“Mom and I have something important to discuss with you,” my father began, “and your vote will help us decide what to do.”

I swallowed hard, not sure my ears liked what they just heard.

“You remember when the captain was here and told us about the needs in the Eskimo villages?”

My eyes darted around to my brothers and sisters. Most were staring down at the floor.

“Well,” my mother added, “we were wondering if our family shouldn’t do something to help.”

“Like what?” my older sister asked.

My father smiled. “We thought about taking the money we’d set aside for presents this year and sending that to him for the children he told us about.”

My voice barely squeaked, “All of it?”

They both nodded. It felt like my throat had just squeezed shut, and a sick feeling twisted my stomach. But this is Christmas, our Christmas.

“So, what do you think?” my father asked.

I was sure they didn’t want to know what was really going through my head at that moment. But we began to talk about it as a family. And the missionary’s words came back to my mind. “The needs are great, especially the children’s. Many of them will have nothing for Christmas.”

We lived in Michigan where a white Christmas was never in doubt. The smell of our Christmas tree, already sitting over in the corner of the very room where we would cast our votes, had no presents under it.

No Christmas presents! Then, one by one, hands began going up to vote yes on mailing our happy Christmas away to some Eskimo kids we’d never meet. I could hardly believe it as I watched my own hand go up. The vote was unanimous. That money was Christmas as far as the Anderson children were concerned, and it was gone.

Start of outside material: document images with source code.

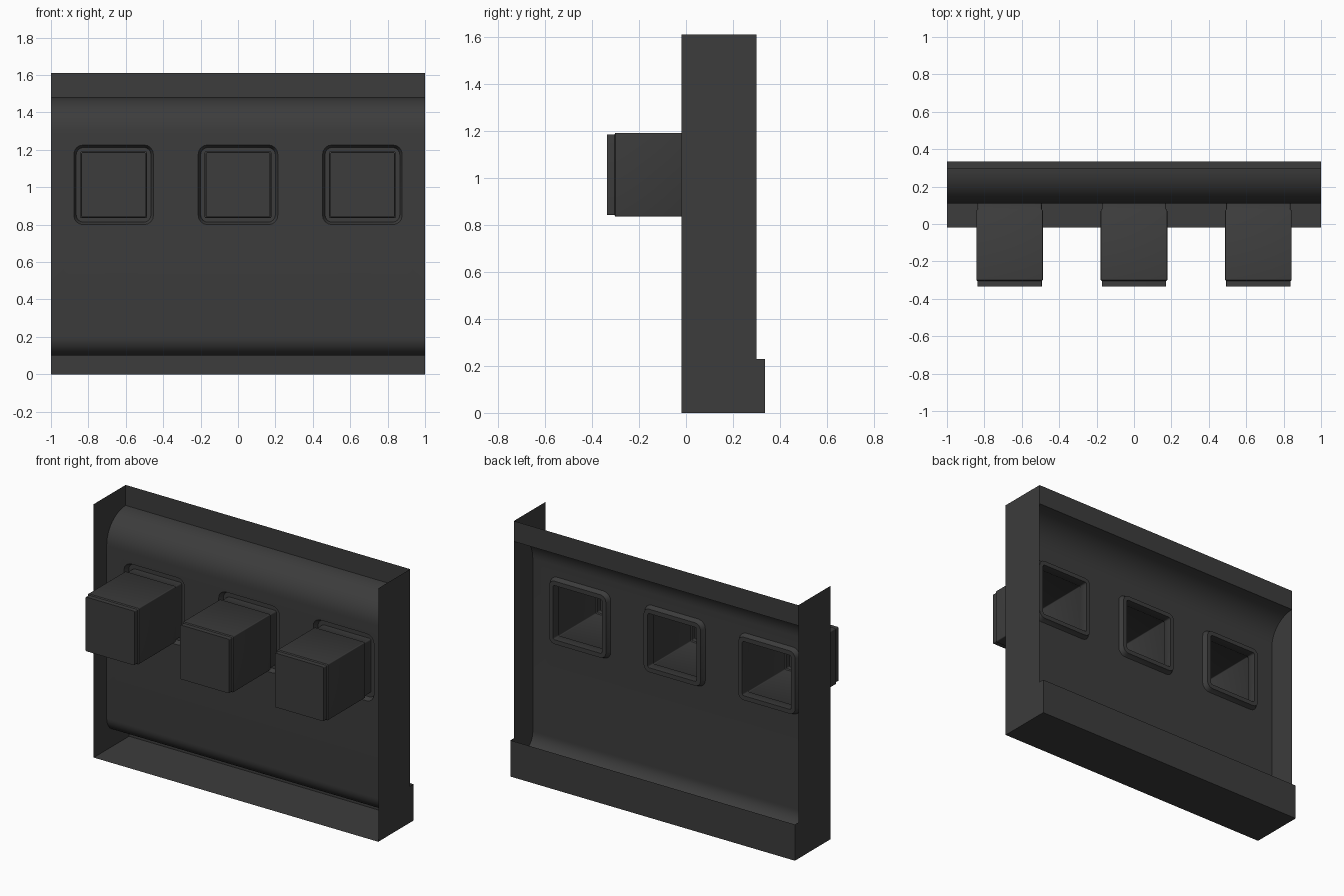
import bpy, bmesh
from math import sin, cos, pi
from mathutils import Vector

if "Cube" in bpy.data.objects:
    bpy.data.objects.remove(bpy.data.objects["Cube"])

mat = bpy.data.materials.new("dark_grey")
mat.diffuse_color = (0.045, 0.045, 0.045, 1)
mat.use_nodes = True
mat.node_tree.nodes["Principled BSDF"].inputs["Base Color"].default_value = mat.diffuse_color

FACE = 0.11          # y of the flat panel face
Z_MID = 1.013        # height of the block centres
CENTRES = (-0.665, 0, 0.665)


def finish(name, bm, angle=0.6):
    bmesh.ops.remove_doubles(bm, verts=bm.verts, dist=0.0005)
    me = bpy.data.meshes.new(name)
    bm.to_mesh(me)
    bm.free()
    ob = bpy.data.objects.new(name, me)
    bpy.context.collection.objects.link(ob)
    me.materials.append(mat)
    bpy.context.view_layer.objects.active = ob
    ob.select_set(True)
    bpy.ops.object.shade_smooth_by_angle(angle=angle)
    ob.select_set(False)
    return ob


def square_loop(bm, cx, half, y, r, seg=4):
    """Rounded square in the xz plane."""
    vs = []
    for i, (sx, sz) in enumerate(((1, 1), (-1, 1), (-1, -1), (1, -1))):
        for k in range(seg + 1):
            a = (i + k / seg) * pi / 2
            vs.append(bm.verts.new((cx + sx * (half - r) + r * cos(a), y,
                                    Z_MID + sz * (half - r) + r * sin(a))))
    return vs


def strip(bm, profile):
    """Sweep a (y, z) profile across the full width."""
    rows = [[bm.verts.new((x, y, z)) for x in (-1, 1)] for y, z in profile]
    for a, b in zip(rows, rows[1:]):
        bm.faces.new((a[1], a[0], b[0], b[1]))


# Curved front panel with three rounded openings
bm = bmesh.new()
N = 12
top = [(0.30 - 0.19 * sin(t), 1.30 + 0.18 * cos(t))
       for t in (i / N * pi / 2 for i in range(N + 1))]
low = [(0.21 - 0.10 * cos(t), 0.20 - 0.10 * sin(t))
       for t in (i / N * pi / 2 for i in range(N + 1))]
outline = [bm.verts.new((x, FACE, z)) for x, z in
           ((-1, 0.20), (1, 0.20), (1, 1.30), (-1, 1.30))]
loops = [outline] + [square_loop(bm, c, 0.213, FACE, 0.05) for c in CENTRES]
edges = [bm.edges.new((l[i - 1], l[i])) for l in loops for i in range(len(l))]
bmesh.ops.triangle_fill(bm, edges=edges, use_beauty=True, normal=Vector((0, -1, 0)))
strip(bm, [(0.30, 1.61)] + top)
strip(bm, low + [(0.335, 0.10)])
finish("front_panel", bm)

# Hollow blocks: recessed socket, slim neck, body and stepped cap
rings = ((0.213, FACE, 0.05), (0.205, 0.125, 0.045), (0.200, 0.14, 0.04),
         (0.172, 0.14, 0.012), (0.172, 0.08, 0.008), (0.178, 0.07, 0.006),
         (0.178, -0.30, 0.006), (0.172, -0.305, 0.006), (0.172, -0.335, 0.006))
for n, c in enumerate(CENTRES):
    bm = bmesh.new()
    ls = [square_loop(bm, c, *r) for r in rings]
    for a, b in zip(ls, ls[1:]):
        for i in range(len(a)):
            bm.faces.new((a[i - 1], a[i], b[i], b[i - 1]))
    bm.faces.new(ls[-1])
    bmesh.ops.recalc_face_normals(bm, faces=bm.faces)
    finish(f"hollow_block_{n + 1}", bm)

# End plates with the rear foot step
for name, x in (("left_end_plate", -1), ("right_end_plate", 1)):
    bm = bmesh.new()
    pts = [(-0.02, 0), (0.335, 0), (0.335, 0.23), (0.30, 0.23), (0.30, 1.61), (-0.02, 1.61)]
    if x < 0:
        pts.reverse()
    bm.faces.new([bm.verts.new((x, y, z)) for y, z in pts])
    finish(name, bm)

# Floor and low rear skirt
bm = bmesh.new()
strip(bm, [(0.335, 0.23), (0.335, 0), (-0.02, 0)])
bmesh.ops.reverse_faces(bm, faces=bm.faces)
bmesh.ops.recalc_face_normals(bm, faces=bm.faces)
finish("floor_and_rear_skirt", bm)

Then something else happened on Christmas Eve day that we still talk about. Again we heard, “Family meeting!” A second family meeting had never come so close on the heels of the previous meeting. When we raced to the living room this time, our parents had broad smiles on their faces.

“We have the most wonderful news,” my dad said. He held up an envelope. “I received a check in the mail today for a story I had long forgotten about.

My mother’s eyes glistened, her voice cracked with emotion. “And it is exactly the same amount as we sent for the Eskimo children!”

Well, you have never seen such an excited bunch of people in your life. My parents rushed out to do their Christmas shopping. And they were gone for a long, long time.

Our family had Christmas that year after all. Of course, it would have been Christmas anyway, but the presents just made it that much better. Around the tree that night, our parents told us that because we were unselfish, and they waited to shop until the night before Christmas, everything was 50 percent or more off. We got twice as much that year as any Christmas before or since.

With the increasing commercial hype surrounding Christmas, it’s easy, especially for children, to get caught up in thinking about the presents they’ll receive. What my family and I experienced that year, when we thought there would be no presents, taught us that a greater understanding of the spirit of Christmas can be found in giving.


Captain Jack's Treasure